Suicide is the second leading cause of death for people ages 15 to 24 in the United States. Central Connecticut State University is trying to combat those numbers.
In a country where 1,100 students are lost to suicide every year, CCSU is partaking in an effort to help combat the loss of young lives by being awarded the Garrett Lee Smith Suicide Grant.
The aim of the grant is to create a community of support for students on campus struggling with anxiety, depression and thoughts or potential actions of suicide.
The grant provides training known as QPR, or question persuade.
According to Kate Ayotte, a CCSU student and the Wellness Program’s Administrator for Suicide Prevention, QPR aims to help and support students who are struggling with thoughts or actions of suicide.
“We’re really trying to get a large percentage of our campus trained in QPR,” Ayotte said.
“The first piece is getting students comfortable with recognizing the signs of suicide,” said Ayotte. “When they do recognize those signs, [students should] intervene and offer hope to persuade that student to find resources.”
The training, which is an hour and a half long, will equip students or other participants with the three basic QPR skills and talk about the resources on campus students can use if they are struggling with mental health issues.
Role-playing to demonstrate real world situations will also be involved so students and other participants can learn to feel comfortable if they were to ever approach someone who may be contemplating suicide.
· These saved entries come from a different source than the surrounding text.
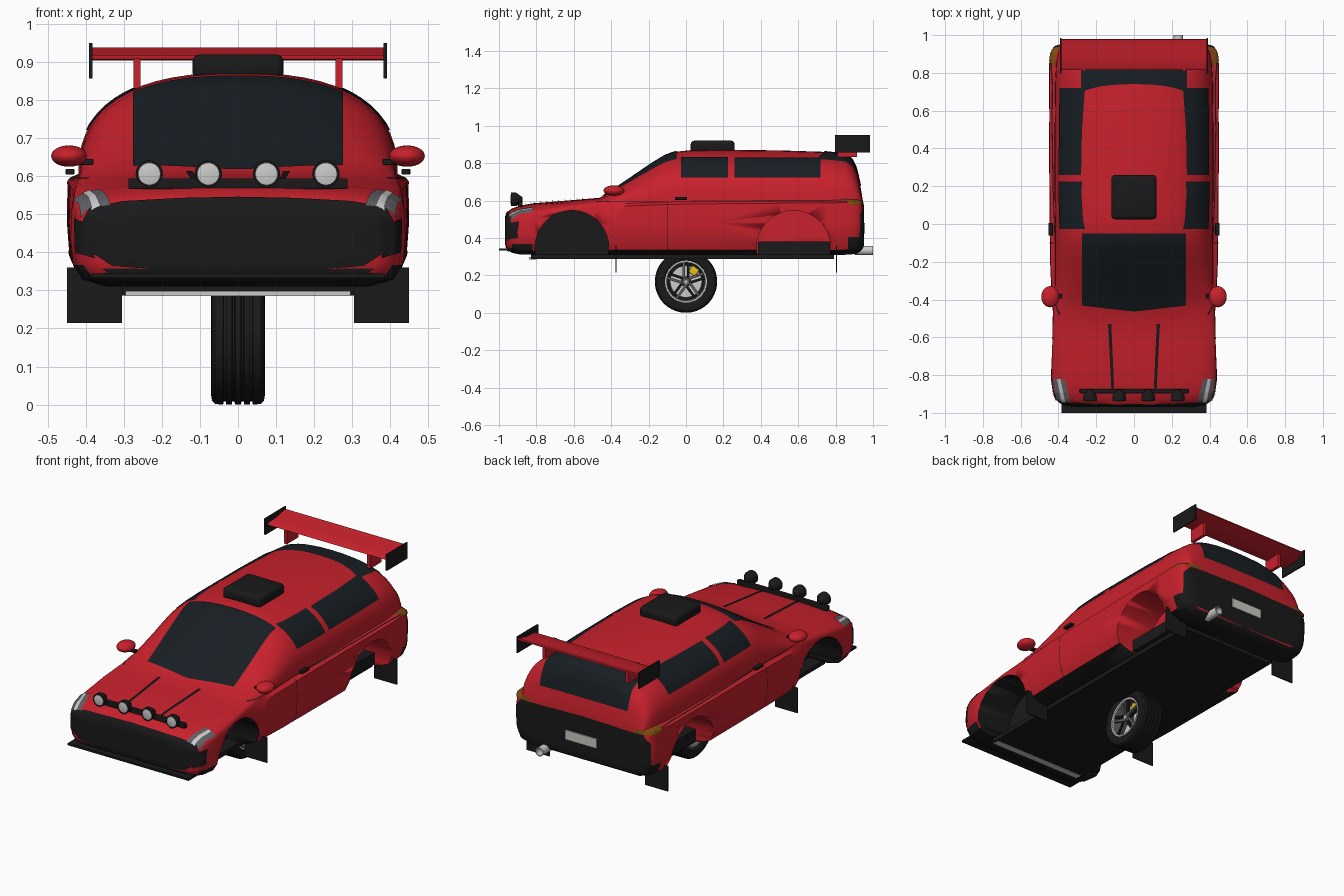
import bpy, bmesh, math
from mathutils import Vector, Matrix
from mathutils.bvhtree import BVHTree

if "Cube" in bpy.data.objects:
    bpy.data.objects.remove(bpy.data.objects["Cube"])


def material(name, r, g, b):
    m = bpy.data.materials.new(name)
    m.diffuse_color = (r, g, b, 1)
    m.use_nodes = True
    m.node_tree.nodes["Principled BSDF"].inputs["Base Color"].default_value = m.diffuse_color
    return m


RED = material("red_paint", .58, .015, .025)
BLACK = material("black_trim", .01, .01, .011)
GLASS = material("dark_glass", .009, .013, .017)
SILVER = material("silver", .55, .55, .56)
STEEL = material("steel", .12, .12, .13)
PALE = material("pale_plate", .6, .6, .55)
YELLOW = material("yellow", .8, .55, .01)
AMBER = material("amber", .2, .07, .005)


def finish(name, bm, *mats, angle=35, recalc=True):
    if recalc:
        bmesh.ops.recalc_face_normals(bm, faces=bm.faces)
    me = bpy.data.meshes.new(name)
    bm.to_mesh(me)
    bm.free()
    ob = bpy.data.objects.new(name, me)
    bpy.context.collection.objects.link(ob)
    for m in mats:
        me.materials.append(m)
    bpy.ops.object.select_all(action='DESELECT')
    ob.select_set(True)
    bpy.context.view_layer.objects.active = ob
    bpy.ops.object.shade_smooth_by_angle(angle=math.radians(angle))
    return ob


def box(name, x, y, z, mat, bevel=0, rot=None):
    bm = bmesh.new()
    lo, hi = Vector((x[0], y[0], z[0])), Vector((x[1], y[1], z[1]))
    bmesh.ops.create_cube(bm, size=1, matrix=Matrix.Translation((lo + hi) / 2) @ Matrix.Diagonal((*(hi - lo), 1)))
    if bevel:
        bmesh.ops.bevel(bm, geom=bm.edges[:], offset=bevel, segments=4, profile=.5, affect='EDGES')
    if rot:
        bm.transform(rot)
    return finish(name, bm, mat)


def lathe(name, profile, mat, centre, axis='X', n=48, closed=False):
    # profile = (position along axis, radius)
    bm = bmesh.new()
    rings = []
    for a, r in profile:
        ring = []
        for i in range(n):
            t = math.tau * i / n
            c, s = r * math.cos(t), r * math.sin(t)
            ring.append(bm.verts.new(Vector((a, c, s) if axis == 'X' else (c, a, s)) + Vector(centre)))
        rings.append(ring)
    pairs = list(zip(rings, rings[1:])) + ([(rings[-1], rings[0])] if closed else [])
    for p, q in pairs:
        for i in range(n):
            bm.faces.new((p[i], p[(i + 1) % n], q[(i + 1) % n], q[i]))
    if not closed:
        bm.faces.new(rings[0])
        bm.faces.new(rings[-1])
    return finish(name, bm, mat)


# body shell: y, half width, bottom, shoulder height, upper half width, top
STATIONS = [
    (-.965, .31, .365, .46, .31, .51), (-.955, .375, .335, .47, .375, .54),
    (-.93, .413, .32, .49, .41, .558), (-.89, .43, .312, .505, .427, .572),
    (-.82, .44, .31, .52, .435, .585), (-.6, .435, .31, .56, .43, .603),
    (-.46, .43, .31, .575, .425, .615), (-.38, .437, .31, .58, .42, .665),
    (-.3, .44, .31, .585, .417, .718), (-.23, .443, .31, .588, .417, .766),
    (-.17, .445, .31, .59, .417, .806), (-.11, .445, .31, .592, .417, .842),
    (-.06, .446, .31, .594, .417, .86), (.02, .447, .31, .595, .418, .869),
    (.15, .448, .31, .597, .42, .872), (.5, .45, .31, .60, .42, .868),
    (.75, .45, .31, .60, .417, .86), (.85, .449, .31, .605, .412, .848),
    (.885, .445, .312, .605, .405, .825), (.91, .44, .315, .605, .40, .775),
    (.928, .43, .325, .60, .39, .70), (.94, .415, .335, .58, .385, .635), (.947, .39, .36, .54, .37, .59)]


def section(w, zb, zs, w2, zt):
    h = zs - zb
    half = [(.0, zb), (.78 * w, zb), (.93 * w, zb + .09 * h), (.985 * w, zb + .28 * h),
            (w, zb + .6 * h), (.995 * w, zs - .05 * h)]
    for i in range(15):
        t = math.pi / 2 * i / 14
        half.append((w2 * max(0, math.cos(t)) ** .8, zs + (zt - zs) * math.sin(t) ** .8))
    half[-1] = (0, zt)
    return half + [(-x, z) for x, z in half[-2:0:-1]]


bm = bmesh.new()
loops = [[bm.verts.new((x, s[0], z)) for x, z in section(*s[1:])] for s in STATIONS]
for p, q in zip(loops, loops[1:]):
    for i in range(len(p)):
        j = (i + 1) % len(p)
        bm.faces.new((p[i], p[j], q[j], q[i]))
bm.faces.new(loops[0])
bm.faces.new(loops[-1])
bmesh.ops.recalc_face_normals(bm, faces=bm.faces)
for f in bm.faces:
    f.material_index = 1 if f.normal.z < -.5 else 0
TREE = BVHTree.FromBMesh(bm)
body = finish("body_shell", bm, RED, BLACK)

# wheel arches cut into the shell
for yc, mat, tag in ((-.61, BLACK, "front"), (.575, RED, "rear")):
    for s in (-1, 1):
        cut = lathe(tag + "_arch_cutter", [(s * .22, .197), (s * .6, .197)], mat, (0, yc, .35), n=56)
        cut.hide_render = True
        mod = body.modifiers.new("arch", 'BOOLEAN')
        mod.object, mod.operation, mod.solver = cut, 'DIFFERENCE', 'EXACT'
        mod.material_mode = 'TRANSFER'
        bpy.context.view_layer.objects.active = body
        bpy.ops.object.modifier_apply(modifier=mod.name)
        bpy.data.objects.remove(cut)


def along(pts, t):
    k = min(int(t * (len(pts) - 1)), len(pts) - 2)
    return Vector(pts[k]).lerp(Vector(pts[k + 1]), t * (len(pts) - 1) - k)


def decal(name, a, b, direction, mat, nu=24, nv=12, lift=.004):
    # thin panel between two polylines, projected on the shell
    d = Vector(direction).normalized()
    bm = bmesh.new()
    grid = []
    for i in range(nu + 1):
        row = []
        for j in range(nv + 1):
            p = along(a, i / nu).lerp(along(b, i / nu), j / nv)
            hit, nor, _, _ = TREE.ray_cast(p - d * 2, d)
            if hit is None:
                hit, nor, _, _ = TREE.find_nearest(p)
            row.append(bm.verts.new(hit + nor * lift))
        grid.append(row)
    for i in range(nu):
        for j in range(nv):
            f = bm.faces.new((grid[i][j], grid[i + 1][j], grid[i + 1][j + 1], grid[i][j + 1]))
    bm.normal_update()
    if sum(f.normal.dot(d) for f in bm.faces) > 0:
        bmesh.ops.reverse_faces(bm, faces=bm.faces[:])
    return finish(name, bm, mat, recalc=False)


DOWN, BACK, FWD = (0, 0, -1), (0, 1, 0), (0, -1, 0)
# glass
decal("windshield", [(-.275, -.43, 1), (0, -.462, 1), (.275, -.43, 1)], [(-.275, -.05, 1), (.275, -.05, 1)], DOWN, GLASS, 24, 24)
decal("rear_window", [(-.28, .75, .87), (.28, .75, .87)], [(-.28, .93, .68), (.28, .93, .68)], (0, -.7, -.7), GLASS, 24, 24)
# nose grille and rear bumper panel
top = [(-.412, 0, .47), (-.39, 0, .515), (-.3, 0, .532), (-.15, 0, .54), (0, 0, .543)]
low = [(-.412, 0, .46), (-.40, 0, .41), (-.33, 0, .365), (-.18, 0, .354), (0, 0, .35)]
mir = lambda pts: pts + [(-x, y, z) for x, y, z in pts[-2::-1]]
decal("front_grille", mir(top), mir(low), BACK, BLACK, 48, 14)
decal("lower_front_bumper", [(-.36, 0, .358), (.36, 0, .358)], [(-.3, 0, .325), (.3, 0, .325)], BACK, BLACK)
decal("rear_bumper", [(-.428, 0, .53), (-.39, 0, .575), (0, 0, .585), (.39, 0, .575), (.428, 0, .53)],
      [(-.425, 0, .37), (-.39, 0, .345), (0, 0, .335), (.39, 0, .345), (.425, 0, .37)], FWD, BLACK, 48, 14)

for s in (-1, 1):
    side = (-s, 0, 0)
    q = lambda y0, y1, z: [(s, y0, z), (s, y1, z)]
    decal("front_side_window", q(-.027, .224, .72), q(-.027, .224, .828), side, GLASS)
    decal("rear_side_window", q(.26, .72, .722), q(.26, .72, .826), side, GLASS)
    decal("door_seam", q(-.102, -.098, .325), q(-.102, -.098, .59), side, BLACK, 2, 20, .002)
    decal("belt_seam", q(-.48, .9, .592), q(-.48, .9, .595), side, BLACK, 40, 1, .002)
    decal("rear_corner_trim", q(.865, .93, .335), q(.865, .93, .405), side, BLACK, 10, 6)
    decal("front_corner_vent", [(s * .375, 0, .385), (s * .425, 0, .40)], [(s * .385, 0, .47), (s * .428, 0, .49)], BACK, BLACK, 10, 8)
    decal("tail_light", [(s * .37, 1, .595), (s * .47, .9, .605)], [(s * .37, 1, .575), (s * .47, .9, .58)], (-s * .6, -.8, 0), AMBER, 10, 4)
    decal("headlight", [(s * .335, -.945, 1), (s * .41, -.93, 1)], [(s * .365, -.82, 1), (s * .43, -.82, 1)], DOWN, STEEL, 12, 16)
    decal("headlight_strip", [(s * .362, -.94, 1), (s * .382, -.94, 1)], [(s * .388, -.82, 1), (s * .405, -.82, 1)], DOWN, SILVER, 8, 16, .007)
    decal("hood_vent_line", [(s * .12, -.53, 1), (s * .137, -.53, 1)], [(s * .105, -.87, 1), (s * .12, -.87, 1)], DOWN, BLACK, 3, 20, .006)
    # door handle, mirror, mud flaps, wing supports
    box("door_handle", sorted((s * .43, s * .453)), (-.06, .005), (.604, .619), BLACK, .003)
    box("mirror_stem", sorted((s * .38, s * .44)), (-.395, -.37), (.63, .645), BLACK, .003)
    bm = bmesh.new()
    bmesh.ops.create_uvsphere(bm, u_segments=32, v_segments=16, radius=1,
                              matrix=Matrix.Translation((s * .444, -.385, .653)) @ Matrix.Diagonal((.047, .056, .028, 1)))
    finish("side_mirror", bm, RED)
    for y in (-.375, .805):
        box("mud_flap", sorted((s * .305, s * .449)), (y - .003, y + .003), (.215, .36), BLACK)
    box("wing_support", sorted((s * .256, s * .274)), (.81, .915), (.832, .91), RED)
    box("wing_end_plate", sorted((s * .383, s * .391)), (.797, .985), (.857, .95), BLACK)

# rear wing blade, slightly tilted aerofoil
bm = bmesh.new()
foil = [(.815, .908), (.83, .904), (.92, .91), (.98, .93), (.978, .938), (.90, .922), (.83, .918)]
bmesh.ops.extrude_face_region(bm, geom=[bm.faces.new([bm.verts.new((-.384, y, z)) for y, z in foil])])
for v in list(bm.verts)[len(foil):]:
    v.co.x = .384
finish("rear_wing", bm, RED)

# roof scoop, splitter, floor
box("roof_scoop", (-.12, .12), (.025, .26), (.855, .92), BLACK, .02)
box("front_splitter", (-.385, .385), (-1, -.80), (.332, .344), BLACK)
box("floor_plate", (-.305, .305), (-.83, .79), (.287, .312), BLACK)
box("skid_strip", (-.295, .295), (-.84, -.80), (.285, .299), SILVER)
box("rear_inner_sill", (-.33, .33), (.385, .77), (.312, .38), BLACK)

# number plate and exhaust
box("number_plate", (-.1, .1), (.94, .957), (.425, .48), PALE)
lathe("exhaust_pipe", [(.9, .025), (1, .025), (1, .02), (.9, .02)], SILVER, (.235, 0, .333), 'Y', 24, True)

# light bar with four round lamps
box("light_bar", (-.288, .288), (-.897, -.873), (.566, .594), BLACK, .004)
for x in (-.233, -.078, .075, .231):
    lathe("lamp_housing", [(-.875, .012), (-.9, .03), (-.91, .036), (-.936, .036), (-.936, .031), (-.93, .03)], BLACK, (x, 0, .606), 'Y', 32)
    lathe("lamp_lens", [(-.928, .031), (-.936, .029), (-.939, .015)], SILVER, (x, 0, .606), 'Y', 32)

# single wheel under the middle: tyre with grooves, rim, brake, spokes
C = (0, 0, .1665)
tread = [(-.06, .109), (-.068, .118), (-.071, .14), (-.068, .157), (-.06, .165)]
for g in (-.035, -.012, .012, .035):
    tread += [(g - .004, .1665), (g - .003, .158), (g + .003, .158), (g + .004, .1665)]
tread += [(.06, .165), (.068, .157), (.071, .14), (.068, .118), (.06, .109)]
lathe("tyre", tread, BLACK, C, n=64, closed=True)
lathe("rim_barrel", [(-.062, .112), (-.062, .102), (0, .096), (.06, .102), (.062, .112)], STEEL, C, n=64, closed=True)
lathe("rim_lip", [(.058, .112), (.067, .112), (.067, .104), (.058, .102)], SILVER, C, n=64, closed=True)
lathe("brake_disc", [(.012, .085), (.022, .085)], SILVER, C, n=48)
lathe("wheel_back", [(-.03, .1), (.005, .1)], BLACK, C, n=48)
lathe("hub", [(.01, .028), (.054, .026), (.06, .02)], STEEL, C, n=32)
lathe("hub_cap", [(.055, .012), (.064, .01)], SILVER, C, n=24)
for k in range(5):
    for o in (-.012, .012):
        turn = Matrix.Translation(C) @ Matrix.Rotation(math.tau * k / 5, 4, 'X')
        box("spoke", (.042, .058), (o - .007, o + .007), (.012, .105), STEEL if o < 0 else BLACK, .002, turn)
box("brake_caliper", (.008, .04), (-.022, .022), (.05, .092), YELLOW, .004,
    Matrix.Translation(C) @ Matrix.Rotation(math.radians(-36), 4, 'X'))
According to Ayotte, the motivation behind this project is the generally high suicide rate among the college student population.
“In order to create that primary prevention for students struggling, we have to make sure we have enough resources on campus so students can get the help they need,” Ayotte said.
Although a large amount of the grant is going to QRP training, some of it is also going towards CCSU programming, which includes informational materials regarding suicide.
“There will be a lot of programming [on campus],” Ayotte said. “We’re giving out information about resources everywhere. You’re definitely going to see a lot more happening on campus.”
Aside from offering QPR training, the CCSU Wellness Center also provides free, confidential counseling to students struggling with mental health issues.
“We have counselors who are licensed in our center,” Ayotte said. “We also have wellness education programming which includes things like stress management, anxiety coping methods and therapy dogs.”
Students who struggle with mental health problems, including suicidal thoughts or actions, are highly encouraged by Ayotte to visit the Wellness Center on campus, located in the Marcus White Annex building.
Ayotte said that if a student were too uncomfortable, they should seek out help from the Wellness Center, a trusted friend or a residence hall advisor, as they are often considered as proper people to confide in.
She also said using the suicide hotline if a life is in danger is very important.
“I think the lifeline can be a really important resource, especially because the counseling center isn’t open 24/7,” Ayotte said. “It’s a number a person can utilize anytime they feel like they, or someone they know, needs immediate help.”
More than anything, Ayotte stressed the importance of hope, which is often very grim for someone struggling with thoughts of suicide.
“There is hope,” Ayotte said. “Even just knowing that someone cares can be enough.”
The National Suicide Prevention Lifeline phone number is 800-273-8255.